The paintball tournament first came to Huntington Beach in 2003, when that council approved it as a way to use the beach during the slow winter off-season, Boardman said.

However, she has noticed over the years that the event has crept closer to the busier spring months. Community Services Director Janeen Laudenback told the council that the promoter intentionally scheduled this year's tournament to coincide with spring break.

The Surf City Open will be held April 4 to 6 this year. Area high schools are on spring break from April 14 to 18, but other districts in Southern California have spring break closer to the tournament time.

"I'm having a hard time supporting it when it's purposely overlapping with spring break," Boardman said. "Knowing what our staffing levels are in the Police Department and knowing how we struggled through the recession with having adequate staffing levels downtown during large events, I'm very hesitant to go ahead and approve a huge event that is going to attract thousands of people down at the beach along with spring break visitors."

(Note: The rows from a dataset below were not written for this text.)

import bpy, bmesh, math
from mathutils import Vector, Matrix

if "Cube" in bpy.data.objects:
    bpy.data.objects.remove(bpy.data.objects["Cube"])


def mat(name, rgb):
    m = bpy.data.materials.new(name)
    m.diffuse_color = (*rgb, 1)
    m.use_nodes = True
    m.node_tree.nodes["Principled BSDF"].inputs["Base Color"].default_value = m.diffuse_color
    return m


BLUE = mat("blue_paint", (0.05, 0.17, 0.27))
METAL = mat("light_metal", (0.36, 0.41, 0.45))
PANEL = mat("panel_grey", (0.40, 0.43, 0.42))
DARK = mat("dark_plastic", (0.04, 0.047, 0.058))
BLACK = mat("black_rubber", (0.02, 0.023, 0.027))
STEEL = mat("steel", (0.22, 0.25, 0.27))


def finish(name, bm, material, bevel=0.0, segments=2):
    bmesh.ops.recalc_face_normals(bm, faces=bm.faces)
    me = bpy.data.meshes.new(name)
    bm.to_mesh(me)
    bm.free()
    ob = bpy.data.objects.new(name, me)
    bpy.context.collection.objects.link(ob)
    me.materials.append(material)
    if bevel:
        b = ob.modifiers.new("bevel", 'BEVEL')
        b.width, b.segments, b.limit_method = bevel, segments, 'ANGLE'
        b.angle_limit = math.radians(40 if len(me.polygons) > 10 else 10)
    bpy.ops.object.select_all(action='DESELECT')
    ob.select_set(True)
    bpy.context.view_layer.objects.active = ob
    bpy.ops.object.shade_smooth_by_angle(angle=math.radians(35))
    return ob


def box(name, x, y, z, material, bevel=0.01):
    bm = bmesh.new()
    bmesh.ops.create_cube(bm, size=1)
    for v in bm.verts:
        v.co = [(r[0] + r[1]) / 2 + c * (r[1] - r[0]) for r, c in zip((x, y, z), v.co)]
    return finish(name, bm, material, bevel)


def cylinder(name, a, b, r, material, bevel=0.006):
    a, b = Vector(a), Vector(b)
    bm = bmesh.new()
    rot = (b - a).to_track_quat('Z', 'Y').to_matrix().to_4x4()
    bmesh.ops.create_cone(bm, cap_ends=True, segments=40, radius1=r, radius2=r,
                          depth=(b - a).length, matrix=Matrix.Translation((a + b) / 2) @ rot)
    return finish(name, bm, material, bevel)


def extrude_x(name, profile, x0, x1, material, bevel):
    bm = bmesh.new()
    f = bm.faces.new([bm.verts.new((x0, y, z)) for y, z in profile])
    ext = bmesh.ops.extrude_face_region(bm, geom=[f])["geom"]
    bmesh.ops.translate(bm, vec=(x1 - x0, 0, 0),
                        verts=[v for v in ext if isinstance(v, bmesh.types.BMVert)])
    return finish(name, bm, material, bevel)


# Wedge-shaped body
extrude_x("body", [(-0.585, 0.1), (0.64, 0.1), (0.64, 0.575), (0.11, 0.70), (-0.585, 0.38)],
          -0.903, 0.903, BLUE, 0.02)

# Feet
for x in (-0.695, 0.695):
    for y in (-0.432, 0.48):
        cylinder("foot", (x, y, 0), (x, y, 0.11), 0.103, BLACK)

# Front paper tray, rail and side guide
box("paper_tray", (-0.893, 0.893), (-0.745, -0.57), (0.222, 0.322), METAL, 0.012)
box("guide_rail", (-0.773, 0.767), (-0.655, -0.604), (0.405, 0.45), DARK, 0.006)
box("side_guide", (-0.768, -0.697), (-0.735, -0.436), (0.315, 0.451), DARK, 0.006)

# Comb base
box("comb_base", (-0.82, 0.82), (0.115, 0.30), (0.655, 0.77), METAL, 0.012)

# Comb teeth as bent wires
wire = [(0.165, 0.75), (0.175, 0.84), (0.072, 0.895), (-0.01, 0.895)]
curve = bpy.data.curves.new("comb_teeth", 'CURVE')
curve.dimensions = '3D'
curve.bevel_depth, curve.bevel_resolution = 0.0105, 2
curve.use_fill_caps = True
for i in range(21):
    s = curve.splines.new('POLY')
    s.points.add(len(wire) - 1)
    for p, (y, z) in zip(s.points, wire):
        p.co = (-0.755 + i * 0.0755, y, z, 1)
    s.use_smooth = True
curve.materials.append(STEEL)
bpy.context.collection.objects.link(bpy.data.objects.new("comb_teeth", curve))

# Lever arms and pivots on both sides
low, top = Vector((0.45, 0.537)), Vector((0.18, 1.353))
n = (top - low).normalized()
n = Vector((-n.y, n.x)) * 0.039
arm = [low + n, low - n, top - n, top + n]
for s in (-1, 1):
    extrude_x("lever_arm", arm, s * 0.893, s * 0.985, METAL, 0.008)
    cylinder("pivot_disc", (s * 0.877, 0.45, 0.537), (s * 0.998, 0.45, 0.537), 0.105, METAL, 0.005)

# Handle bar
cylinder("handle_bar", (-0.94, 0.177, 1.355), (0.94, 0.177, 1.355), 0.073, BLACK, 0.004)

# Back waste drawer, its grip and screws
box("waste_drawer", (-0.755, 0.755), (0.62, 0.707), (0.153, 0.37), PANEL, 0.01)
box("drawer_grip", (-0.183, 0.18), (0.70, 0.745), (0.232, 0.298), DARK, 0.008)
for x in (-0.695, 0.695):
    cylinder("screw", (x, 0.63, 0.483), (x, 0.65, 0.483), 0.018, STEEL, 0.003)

Laudenback said the promoters estimated that last year's event — from April 12 to 14 — had about 1,800 participants and about 36,000 spectators — roughly less than a third the attendance of the U.S. Open of Surfing.

A majority of the council said the paintball crowd is different from the one that caused the downtown area disturbance last July after the surfing competition.

"It doesn't bring in people that are going to cause trouble downtown," Councilman Joe Carchio said. "The hotels are completely sold out.… This is very good event and it brings in solid people into the community."

Councilman Joe Shaw agreed, adding that the promoter and the city do a good job at cleaning the beach went the event is finished.

"I see little paintballs at the beach too, but I have not seen such a widespread amount that it would be something that I would worry about," he said. "I think they do a good job at cleaning it up. And things just get left behind at the beach no matter what we're doing there.

"There's always going to be some problems, but I think this is a great event for the city."